## About this exercise:
Retype exactly the lines that run from the line with "0.51, 0.449, 0.06)" to the final line of the entries, keeping both ends and nothing else.

## Supplied records:
BEGIN
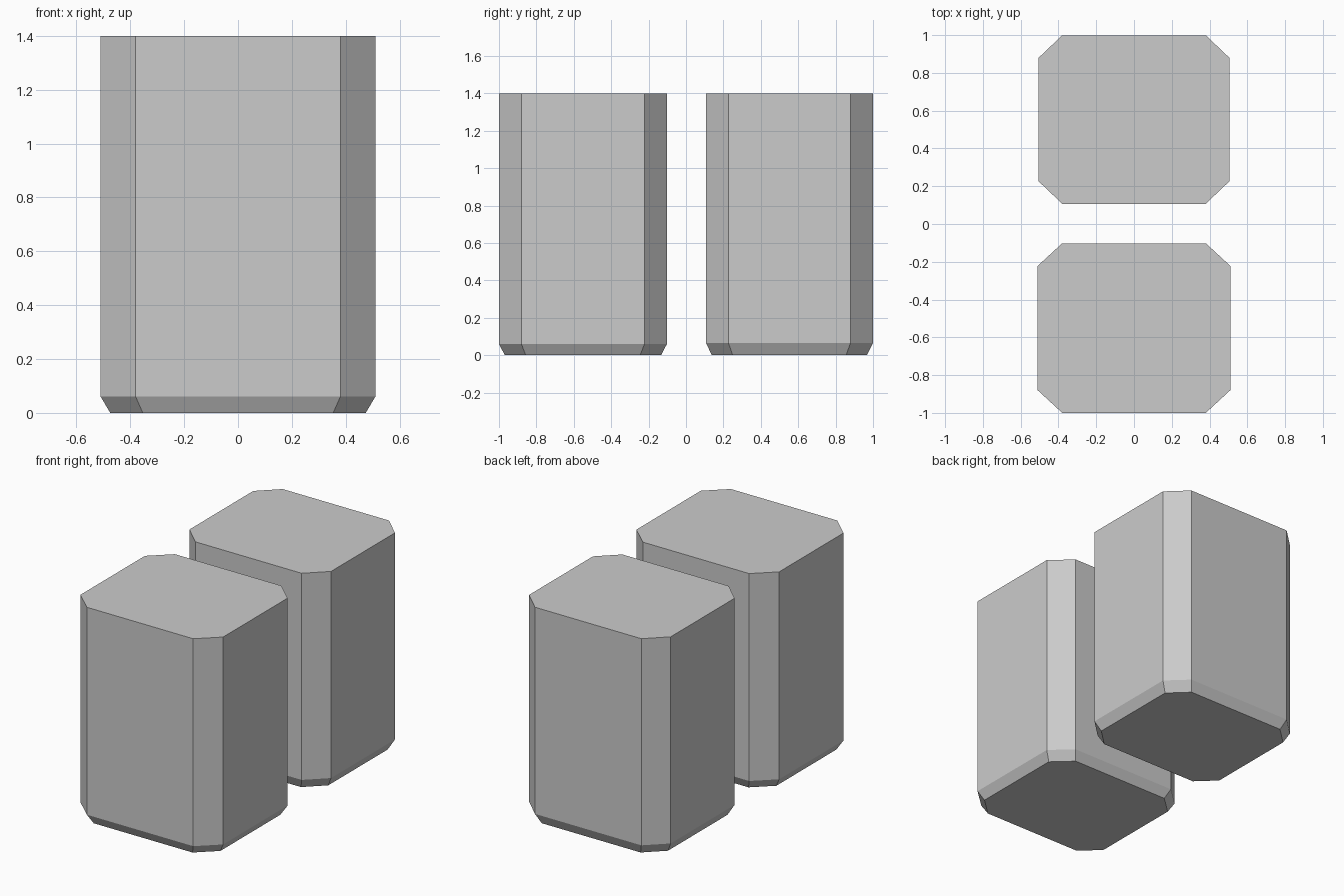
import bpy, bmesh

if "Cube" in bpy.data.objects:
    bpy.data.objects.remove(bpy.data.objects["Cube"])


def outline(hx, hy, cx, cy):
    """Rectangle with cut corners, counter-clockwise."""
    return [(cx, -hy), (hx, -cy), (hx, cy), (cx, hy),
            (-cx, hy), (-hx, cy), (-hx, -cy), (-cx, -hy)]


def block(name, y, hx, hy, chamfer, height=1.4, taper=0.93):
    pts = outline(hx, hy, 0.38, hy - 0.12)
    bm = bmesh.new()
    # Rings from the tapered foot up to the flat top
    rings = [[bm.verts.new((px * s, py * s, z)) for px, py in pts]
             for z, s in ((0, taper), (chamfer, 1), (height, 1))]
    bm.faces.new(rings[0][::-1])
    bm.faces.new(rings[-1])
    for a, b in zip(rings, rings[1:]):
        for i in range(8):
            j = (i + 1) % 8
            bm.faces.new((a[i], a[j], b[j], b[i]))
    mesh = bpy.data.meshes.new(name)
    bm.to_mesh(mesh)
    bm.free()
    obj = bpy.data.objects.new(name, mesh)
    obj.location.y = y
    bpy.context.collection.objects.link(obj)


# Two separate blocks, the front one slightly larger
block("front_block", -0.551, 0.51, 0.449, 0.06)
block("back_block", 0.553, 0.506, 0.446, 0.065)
END
## Solved problem:
block("front_block", -0.551, 0.51, 0.449, 0.06)
block("back_block", 0.553, 0.506, 0.446, 0.065)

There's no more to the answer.